:: RECORDS PROVIDED ::

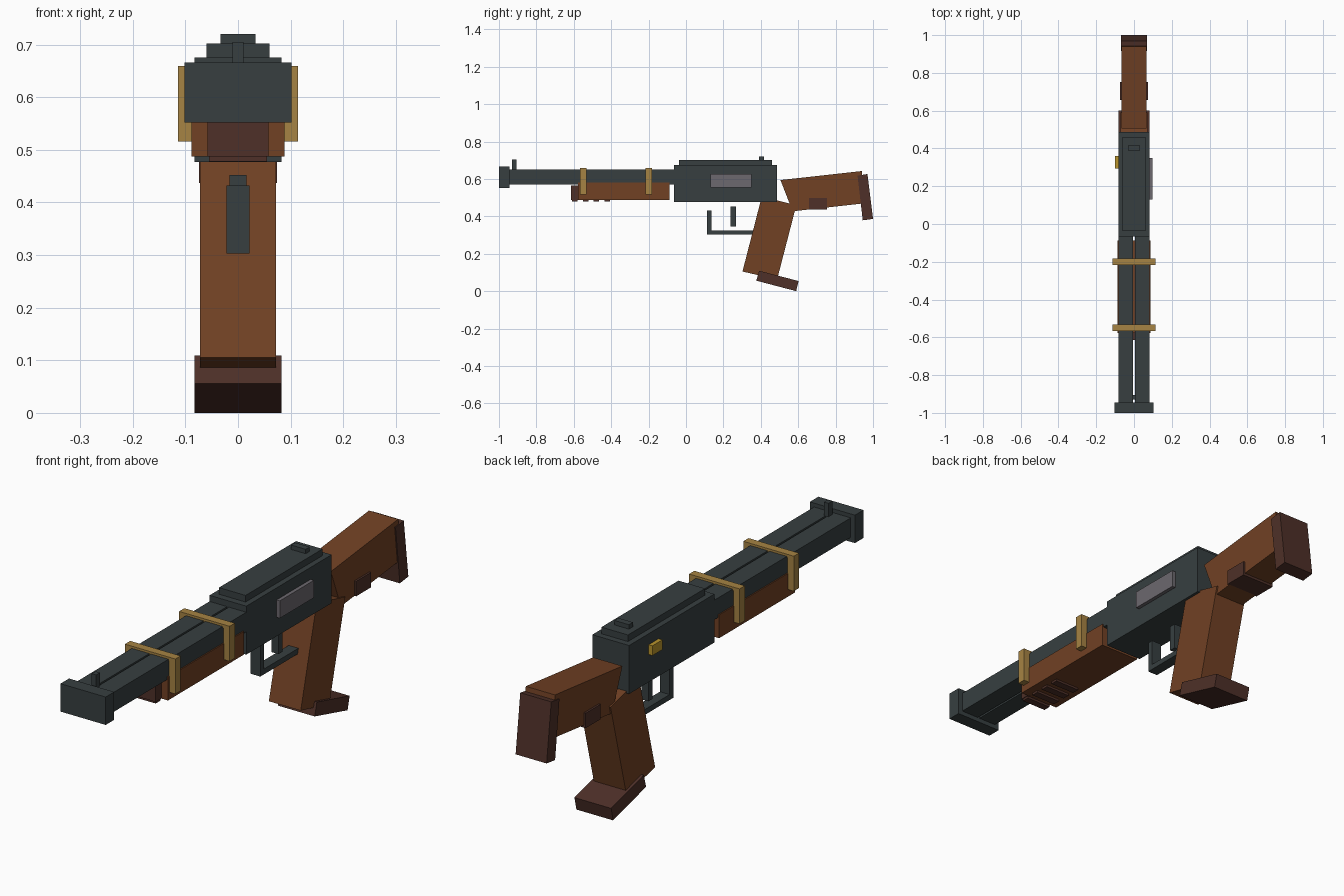
import bpy, bmesh

if "Cube" in bpy.data.objects:
    bpy.data.objects.remove(bpy.data.objects["Cube"])


def srgb(r, g, b):
    return [((c / 255 + 0.055) / 1.055) ** 2.4 for c in (r, g, b)] + [1.0]


def material(name, *rgb):
    m = bpy.data.materials.new(name)
    m.diffuse_color = srgb(*rgb)
    m.use_nodes = True
    m.node_tree.nodes["Principled BSDF"].inputs["Base Color"].default_value = m.diffuse_color
    return m


STEEL = material("gunmetal", 55, 63, 64)
WOOD = material("brown wood", 113, 65, 36)
DARK = material("dark wood", 78, 48, 40)
BRASS = material("brass", 166, 131, 67)
GOLD = material("bright gold", 184, 148, 44)
PLATE = material("grey plate", 108, 104, 110)


def prism(name, mat, half, outline, x0=None):
    """Extrude a side outline of (y, z) points across x."""
    lo = -half if x0 is None else x0
    bm = bmesh.new()
    face = bm.faces.new([bm.verts.new((lo, y, z)) for y, z in outline])
    ext = bmesh.ops.extrude_face_region(bm, geom=[face])
    verts = [v for v in ext["geom"] if isinstance(v, bmesh.types.BMVert)]
    bmesh.ops.translate(bm, vec=(half - lo, 0, 0), verts=verts)
    bmesh.ops.recalc_face_normals(bm, faces=bm.faces)
    mesh = bpy.data.meshes.new(name)
    bm.to_mesh(mesh)
    bm.free()
    mesh.materials.append(mat)
    ob = bpy.data.objects.new(name, mesh)
    bpy.context.collection.objects.link(ob)
    return ob


def box(name, mat, x, y, z):
    """Box from (min, max) ranges."""
    return prism(name, mat, x[1],
                 [(y[0], z[0]), (y[1], z[0]), (y[1], z[1]), (y[0], z[1])], x[0])


def mid(name, mat, half, y, z):
    return box(name, mat, (-half, half), y, z)


# Twin barrels and muzzle
for side, x in (("left", (-0.083, -0.004)), ("right", (0.004, 0.083))):
    box(f"barrel_{side}", STEEL, x, (-0.96, -0.05), (0.57, 0.65))
mid("muzzle_block", STEEL, 0.102, (-1.0, -0.945), (0.552, 0.666))
mid("front_sight", STEEL, 0.01, (-0.93, -0.905), (0.64, 0.705))

# Receiver with top cover and sight
mid("receiver", STEEL, 0.083, (-0.065, 0.486), (0.477, 0.675))
mid("receiver_cover", STEEL, 0.06, (-0.037, 0.46), (0.67, 0.702))
mid("rear_sight", STEEL, 0.033, (0.39, 0.416), (0.70, 0.72))
box("side_plate", PLATE, (0.08, 0.098), (0.13, 0.35), (0.555, 0.626))
box("side_button", GOLD, (-0.1, -0.08), (0.295, 0.36), (0.59, 0.63))

# Forend with dark tip and grip ribs
mid("forend", WOOD, 0.088, (-0.578, -0.088), (0.487, 0.582))
mid("forend_tip", DARK, 0.058, (-0.615, -0.57), (0.487, 0.565))
for i in range(4):
    y = -0.595 + i * 0.058
    mid(f"forend_rib_{i}", DARK, 0.055, (y - 0.015, y + 0.015), (0.478, 0.495))

# Brass straps over the barrels
for i, y in enumerate((-0.55, -0.2)):
    span = (y - 0.017, y + 0.017)
    mid(f"strap_top_{i}", BRASS, 0.114, span, (0.645, 0.659))
    for s in (-1, 1):
        box(f"strap_side_{i}_{s}", BRASS, sorted((s * 0.086, s * 0.114)), span, (0.516, 0.659))

# Trigger and guard
mid("guard_post", STEEL, 0.022, (0.113, 0.137), (0.303, 0.432))
mid("guard_bar", STEEL, 0.022, (0.113, 0.38), (0.303, 0.325))
mid("trigger", STEEL, 0.016, (0.239, 0.266), (0.345, 0.452))

# Grip and its foot
prism("grip", WOOD, 0.072, [(0.302, 0.105), (0.487, 0.062), (0.59, 0.46), (0.405, 0.505)])
prism("grip_foot", DARK, 0.083, [(0.376, 0.056), (0.589, 0.0), (0.602, 0.054), (0.391, 0.109)])

# Stock, butt plate and side lug
prism("stock", WOOD, 0.066, [(0.57, 0.427), (0.957, 0.47), (0.94, 0.642), (0.505, 0.594)])
prism("butt_plate", DARK, 0.07, [(0.945, 0.379), (1.0, 0.386), (0.97, 0.626), (0.917, 0.618)])
mid("stock_lug", DARK, 0.074, (0.657, 0.753), (0.437, 0.498))
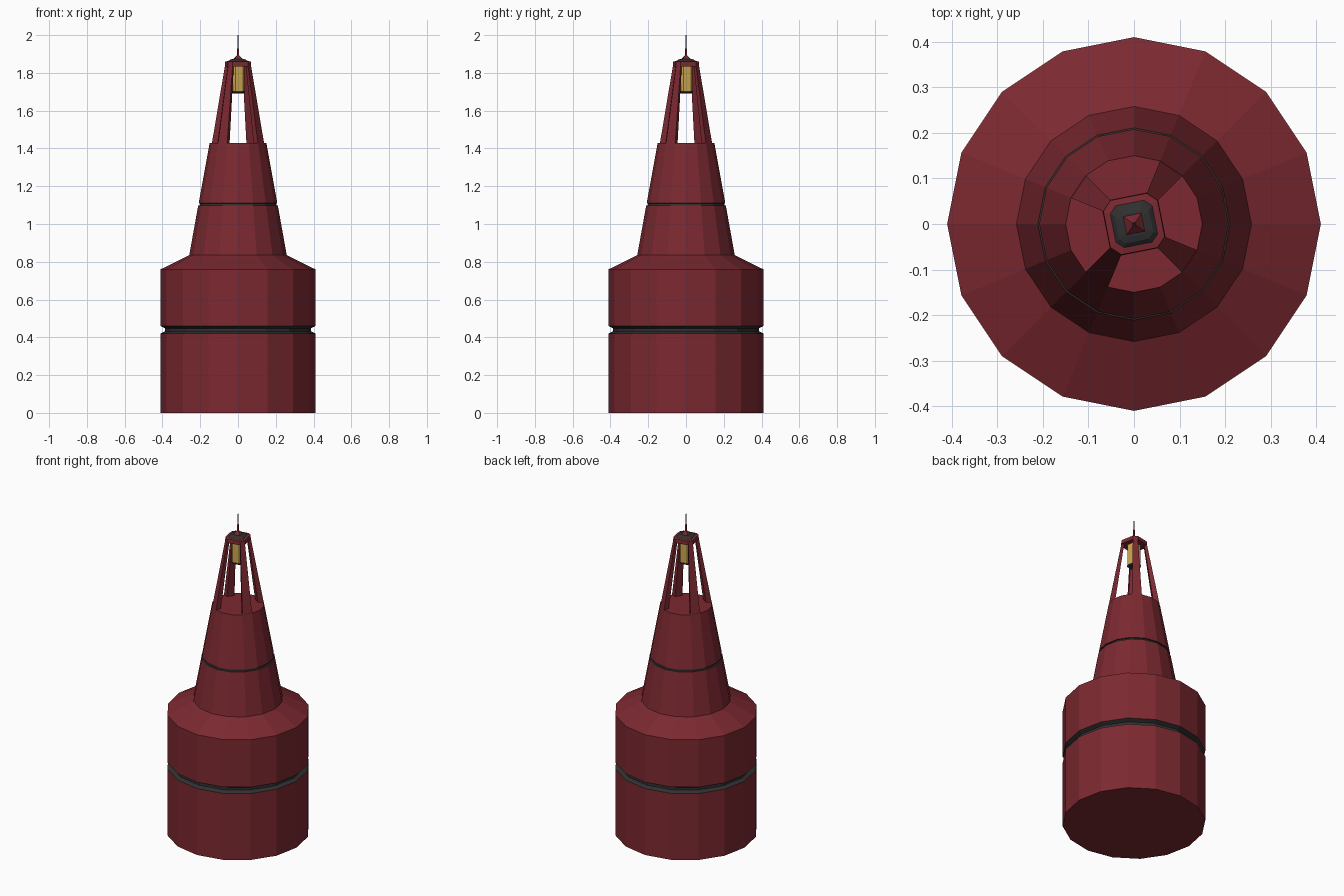
import bpy, bmesh
from math import sin, cos, radians

if "Cube" in bpy.data.objects:
    bpy.data.objects.remove(bpy.data.objects["Cube"])


def material(name, rgb):
    m = bpy.data.materials.new(name)
    m.diffuse_color = (*rgb, 1)
    m.use_nodes = True
    m.node_tree.nodes["Principled BSDF"].inputs["Base Color"].default_value = m.diffuse_color
    return m


RED = material("red_paint", (0.20, 0.022, 0.03))
DARK = material("dark_rubber", (0.03, 0.03, 0.03))
GOLD = material("amber_glass", (0.60, 0.38, 0.08))

ROUND = [i * 22.5 for i in range(16)]
# Uneven octagon: a square with its corners cut to match the four legs
CUT_SQUARE = [a + q for q in (0, 90, 180, 270) for a in (45, 67.5)]
SQUARE = [56.25 + q for q in (0, 90, 180, 270)]


def polar(r, deg, z):
    return (r * cos(radians(deg)), r * sin(radians(deg)), z)


def finish(name, bm, mats):
    bmesh.ops.recalc_face_normals(bm, faces=bm.faces)
    me = bpy.data.meshes.new(name)
    bm.to_mesh(me)
    bm.free()
    for m in mats:
        me.materials.append(m)
    ob = bpy.data.objects.new(name, me)
    bpy.context.collection.objects.link(ob)
    return ob


def loft(name, profile, angles, mats=(RED,), second=()):
    """Stack rings of (radius, z), cap both ends; bands in second use mats[1]."""
    bm = bmesh.new()
    rings = [[bm.verts.new(polar(r, a, z)) for a in angles] for r, z in profile]
    n = len(angles)
    for k, (lo, hi) in enumerate(zip(rings, rings[1:])):
        for i in range(n):
            j = (i + 1) % n
            f = bm.faces.new((lo[i], lo[j], hi[j], hi[i]))
            f.material_index = int(k in second)
    bm.faces.new(rings[0])
    bm.faces.new(rings[-1])
    return finish(name, bm, mats)


# Float drum and conical tower with two dark grooves
loft("float_and_tower",
     [(0.41, 0), (0.41, 0.42), (0.387, 0.432), (0.387, 0.448), (0.41, 0.46),
      (0.41, 0.76), (0.258, 0.835), (0.211, 1.097), (0.203, 1.099),
      (0.202, 1.108), (0.208, 1.11), (0.15, 1.43)],
     ROUND, (RED, DARK), (1, 2, 3, 7, 8, 9))

# Four legs continuing one facet of the tower each
for n, c in enumerate(SQUARE):
    bm = bmesh.new()
    ends = []
    for outer, inner, z in ((0.15, 0.117, 1.425), (0.074, 0.058, 1.842)):
        ends.append([bm.verts.new(polar(r, c + d, z)) for r, d in
                     ((outer, -11.25), (outer, 11.25), (inner, 11.25), (inner, -11.25))])
    lo, hi = ends
    for i in range(4):
        j = (i + 1) % 4
        bm.faces.new((lo[i], lo[j], hi[j], hi[i]))
    bm.faces.new(lo)
    bm.faces.new(hi)
    finish(f"tower_leg_{n + 1}", bm, (RED,))

# Cap: red rim with a dark sloping roof
loft("cap_rim", [(0.075, 1.835), (0.073, 1.86), (0.059, 1.862)], CUT_SQUARE)
loft("cap_roof", [(0.059, 1.86), (0.046, 1.87), (0.03, 1.874)], CUT_SQUARE, (DARK,))

# Finial pyramid and aerial
loft("finial", [(0.033, 1.87), (0.006, 1.895), (0.004, 1.95)], SQUARE)
loft("aerial", [(0.0025, 1.94), (0.002, 2.0)], SQUARE, (DARK,))

# Hanging lantern and its dark base
loft("lantern", [(0.038, 1.70), (0.038, 1.84)], CUT_SQUARE, (GOLD,))
loft("lantern_base", [(0.034, 1.692), (0.039, 1.696), (0.039, 1.704)], CUT_SQUARE, (DARK,))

:::

Track down all lines above with the string "finish" and copy them.

▶ _TASK RESULT_
def finish(name, bm, mats):
    return finish(name, bm, mats)
    finish(f"tower_leg_{n + 1}", bm, (RED,))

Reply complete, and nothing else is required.